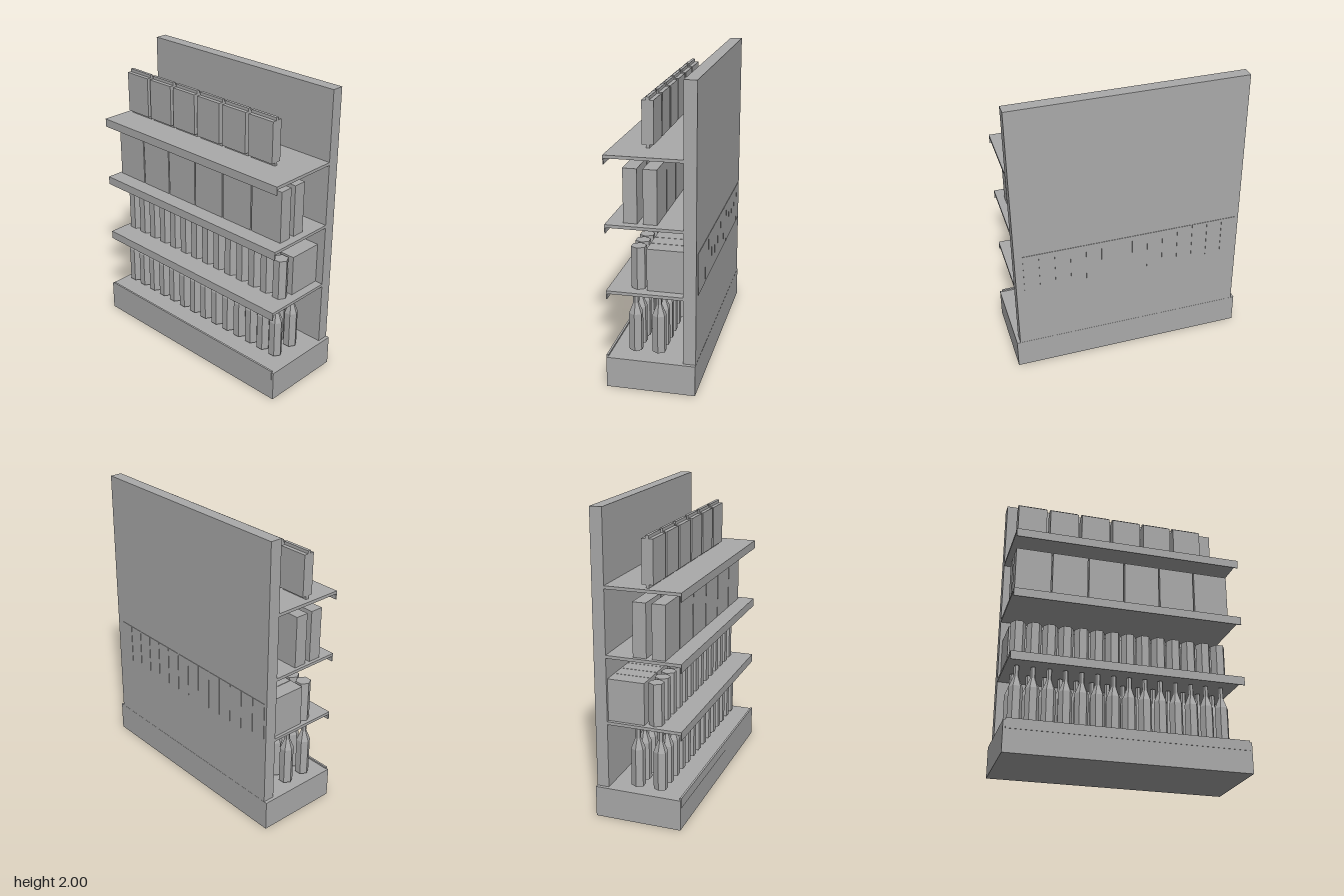
import * as THREE from 'three';

export function createModel() {
  const model = new THREE.Group();
  model.name = 'storeShelf';
  const grey = new THREE.MeshStandardMaterial({ color: 0xaaaaaa });
  grey.name = 'grey';

  const add = (name, geometry, parent = model) => {
    const mesh = new THREE.Mesh(geometry, grey);
    mesh.name = name;
    parent.add(mesh);
    return mesh;
  };

  // Box given by its minimum and maximum on each axis
  const box = (name, x0, x1, y0, y1, z0, z1, parent) => {
    const g = new THREE.BoxGeometry(x1 - x0, y1 - y0, z1 - z0);
    g.translate((x0 + x1) / 2, (y0 + y1) / 2, (z0 + z1) / 2);
    return add(name, g, parent);
  };

  // Six-sided turned shape with corners on the x axis and flat facets
  const hexTurned = (profile) => {
    const points = profile.map(([r, y]) => new THREE.Vector2(r, y));
    const g = new THREE.LatheGeometry(points, 6, Math.PI / 2).toNonIndexed();
    g.computeVertexNormals();
    return g;
  };

  // Row of copies at an even spacing along x
  const row = (name, count, firstX, step, build) => {
    const group = new THREE.Group();
    group.name = name;
    for (let i = 0; i < count; i++) build(firstX + i * step, group);
    model.add(group);
  };

  // Plinth, its front lip and the back panel
  box('base', -0.8, 0.8, 0, 0.205, -0.287, 0.287);
  box('baseLip', -0.785, 0.785, 0.15, 0.216, 0.277, 0.29);
  box('backPanel', -0.777, 0.777, 0.205, 2, -0.286, -0.206);

  // Shelves with a thin hanging front edge
  for (const top of [0.655, 1.092, 1.529]) {
    box('shelf', -0.777, 0.777, top - 0.02, top, -0.206, 0.285);
    box('shelfEdge', -0.777, 0.777, top - 0.057, top - 0.02, 0.279, 0.285);
  }

  // Two rows of bottles on the base
  const bottle = hexTurned([
    [0, 0.225], [0.046, 0.225], [0.046, 0.477], [0.018, 0.548], [0.018, 0.622], [0, 0.622],
  ]);
  for (const z of [0.123, -0.028]) {
    row('bottleRow', 14, -0.708, 0.106, (x, group) => {
      add('bottle', bottle, group).position.set(x, 0, z);
    });
  }

  // Stacked cans, and long cartons behind them reaching through the panel
  const can = hexTurned([[0, 0], [0.05, 0], [0.05, 0.138], [0, 0.138]]);
  row('canRow', 14, -0.707, 0.106, (x, group) => {
    for (const y of [0.657, 0.795]) add('can', can, group).position.set(x, y, 0.098);
  });
  row('cartonRow', 14, -0.707, 0.106, (x, group) => {
    box('carton', x - 0.051, x + 0.051, 0.657, 0.933, -0.289, 0.037, group);
  });

  // Two rows of wide boxes
  for (const z of [0.135, 0.01]) {
    row('boxRow', 6, -0.637, 0.249, (x, group) => {
      box('wideBox', x - 0.12, x + 0.12, 1.094, 1.442, z - 0.044, z + 0.044, group);
    });
  }

  // Packets with thin sealed ends at top and bottom
  row('packetRow', 6, -0.643, 0.2235, (x, group) => {
    box('packet', x - 0.099, x + 0.099, 1.55, 1.825, 0.023, 0.098, group);
    box('packetTopSeal', x - 0.099, x + 0.099, 1.825, 1.845, 0.05, 0.071, group);
    box('packetBottomSeal', x - 0.099, x + 0.099, 1.529, 1.55, 0.05, 0.071, group);
  });

  return model;
}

# Task to complete:
For each line above that includes "parent", make a copy.

# Result of the task:
  const add = (name, geometry, parent = model) => {
    parent.add(mesh);
  const box = (name, x0, x1, y0, y1, z0, z1, parent) => {
    return add(name, g, parent);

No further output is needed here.